John Grant slips down a slippery and dark personal descent as a consequence of the listless inebriation heartily encouraged by the townsfolk. Their games of alpha-male one-upmanship is depressingly depicted through a late night kangaroo hunt. These scenes are not for the faint of heart.
In fact, so galling is the footage, there is a post-script reassurance from the producer come the closing credits. The footage was not taken as part of the film, but it is real. The massacre is the result of what was a true life kangaroo hunt. The Australian equivalent of the RSPCA wanted the footage to be included in order to appal the wider world and get the practice put to an end.

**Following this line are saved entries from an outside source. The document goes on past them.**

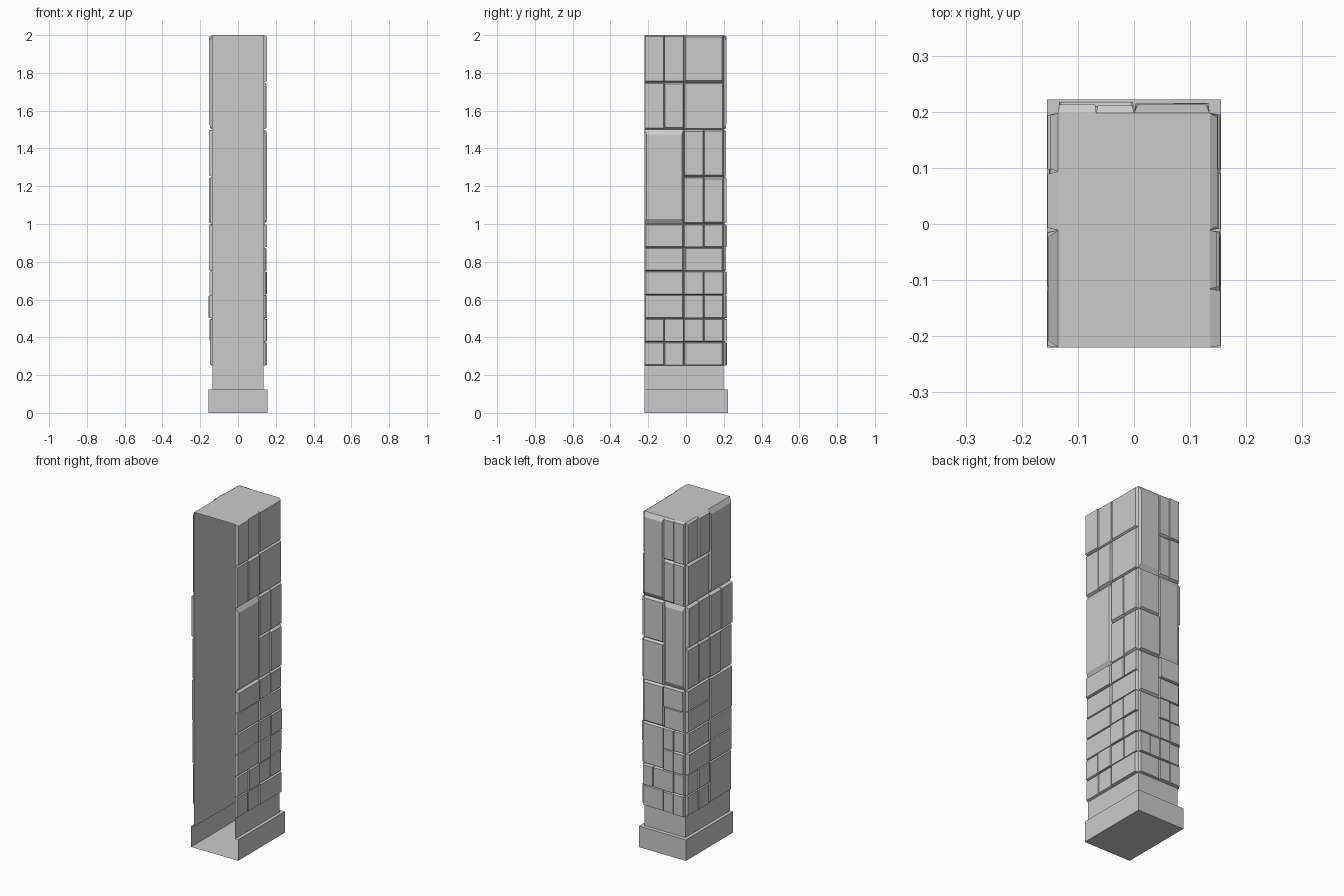
import bpy, random
from mathutils import Vector

if "Cube" in bpy.data.objects:
    bpy.data.objects.remove(bpy.data.objects["Cube"])

random.seed(4)
HALF_X, FRONT, BACK = 0.135, -0.22, 0.198
MID_Y = (FRONT + BACK) / 2
UNIT, START = 0.125, 0.25

stone = bpy.data.materials.new("grey stone")
stone.use_nodes = True
stone.diffuse_color = (0.6, 0.6, 0.6, 1)
stone.node_tree.nodes["Principled BSDF"].inputs["Base Color"].default_value = (0.6, 0.6, 0.6, 1)


def add_mesh(name, verts, faces):
    mesh = bpy.data.meshes.new(name)
    mesh.from_pydata(verts, [], faces)
    mesh.materials.append(stone)
    obj = bpy.data.objects.new(name, mesh)
    bpy.context.collection.objects.link(obj)
    return obj


def u_ring(half, back, z):
    """Open-fronted outline: right front, right back, left back, left front."""
    return [(half, FRONT, z), (half, back, z), (-half, back, z), (-half, FRONT, z)]


# Hollow shell with an open front: floor, plinth, ledge, walls and roof
rings = (u_ring(0.155, 0.222, 0) + u_ring(0.155, 0.222, UNIT)
         + u_ring(HALF_X, BACK, UNIT) + u_ring(HALF_X, BACK, 2))
faces = [(3, 2, 1, 0), (12, 13, 14, 15)]
for level in range(3):
    for i in range(3):
        a = level * 4 + i
        faces.append((a, a + 1, a + 5, a + 4))
add_mesh("tower_shell", rings, faces)


def panel(verts, faces, start, end, z0, z1, out, scale, depth):
    """Raised block on a wall, tapering towards its outer face."""
    up = Vector((0, 0, 1))
    base = [start + up * z0, end + up * z0, end + up * z1, start + up * z1]
    centre = sum(base, Vector()) / 4
    top = [centre + (p - centre) * scale + out * depth for p in base]
    n = len(verts)
    verts.extend(base + top)
    faces.append((n + 4, n + 5, n + 6, n + 7))
    for i in range(4):
        j = (i + 1) % 4
        faces.append((n + i, n + j, n + 4 + j, n + 4 + i))


def panel_column(name, start, end, out, code):
    """Stack blocks upward: digit = height in units, w = whole, q = two halves."""
    start, end, out = Vector(start), Vector(end), Vector(out)
    verts, faces, z = [], [], START
    for cell in code.split():
        top = z + int(cell[0]) * UNIT
        parts = 2 if cell[1] == "q" else 1
        for k in range(parts):
            scale = random.uniform(0.91, 0.95)
            if cell == "4w":
                scale = 0.89
            panel(verts, faces, start.lerp(end, k / parts),
                  start.lerp(end, (k + 1) / parts), z, top, out,
                  scale, random.uniform(0.012, 0.02))
        z = top
    add_mesh(name, verts, faces)


# Block columns on the two sides and the back
right, left, rear = (1, 0, 0), (-1, 0, 0), (0, 1, 0)
panel_column("plus_x_front_blocks", (HALF_X, FRONT, 0), (HALF_X, MID_Y, 0), right,
             "1q 1q 1w 1w 1w 1w 4w 2q 2q")
panel_column("plus_x_rear_blocks", (HALF_X, MID_Y, 0), (HALF_X, BACK, 0), right,
             "1w 1q 1q 1q 1w 1q 2q 2q 2w 2w")
panel_column("back_plus_x_blocks", (HALF_X, BACK, 0), (0, BACK, 0), rear,
             "1w 1q 2w 2w 2w 2w 4w")
panel_column("back_minus_x_blocks", (0, BACK, 0), (-HALF_X, BACK, 0), rear,
             "1q 1q 1q 1q 1w 1w 4w 2q 2q")
panel_column("minus_x_rear_blocks", (-HALF_X, BACK, 0), (-HALF_X, MID_Y, 0), left,
             "1q 1q 1w 1w 1w 1w 2q 2q 2w 2q")
panel_column("minus_x_front_blocks", (-HALF_X, MID_Y, 0), (-HALF_X, FRONT, 0), left,
             "2w 1w 1w 2w 2q 2q 4w")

Wake In Fight is an experience.
It is a dark mood piece without any true moral centre. For some strange reason, rather than ostracise the viewer from the narrative, it ropes you in with a strong tug and doesn’t let go.
If you want a cult film to impress your friends and to get them talking, delve into this nightmarish world. It will stay with you and it will stay with them.
It is an indelibly haunting and utterly compelling work.
Wake In Fright is part of the Masters of Cinema series and is available from 31st March 2014 on DVD and Blu Ray through Eureka! Entertainment.
You can purchase a copy here.
White Of The Eye (1987)
Director: Donald Cammell
Duration: 100 minutes (UK)
Director Donald Cammell had a very strong association with music. Having directed the acting debut of Mick Jagger in 1970’s iconic Performance (sharing directing credits with Nic Roeg), he subsequently stood behind the camera for a number of U2’s videos before he sadly passed in 1996 at the age of 62.
For his final feature-length horror film, White of the Eye, he delved into his rock star phone book even further. He secured the talents of Pink Floyd drummer, Nick Mason, for soundtrack duties.
Mason’s touch (aided by Rick Fenn), offers an unmistakable David Gilmour slant to the guitar licks that punctuate various scenes. Due to the time and era, there is the disappointing and hideous prevalence of electronic synths and drum machines that scatter in and out of the film elsewhere. It is an occasional audio mar to what is otherwise a sterling job.
Documenting the travails of a serial killer on the rampage in a small community, White of the Eye, has all the DNA hallmarks of a B movie. Yet, the skill and style utilised is drawn straight out of the (grade) A movie toolbox.
However, the visual touches can’t quite mask the narrative debts owed elsewhere. Echoes of Kubrick’s The Shining, Meyer’s Supervixens and Michael Powell’s career-halting Peeping Tom all shade the final product. It must be said, in Cammell’s defence, that the level of debt here in this regard is a mild irritant. It may fail as an engagement of the head but it engages with the eyes consistently.
In fact, it is a shame that Cammell’s contribution to the visual medium remains underappreciated, forever in the shadow of his former peer Nic Roeg. Cammell had a penetrating flamboyant sensibility and he plied his trade with the brazen abandon of a virtuoso.
Ultimately White of the Eye is a victory of style over content, but, oh hell, what style.
The work that Cammell and his excellent DoP, Larry McConkey (also Hugo (2011), Silence of the Lambs (1991) to name but a few), achieved casts a powerful hypnosis, which is undimmed by the passing of time.
White of the Eye is available from 31st March 2014 and is available on DVD and Blu Ray through Arrow Films.
You can purchase a copy here.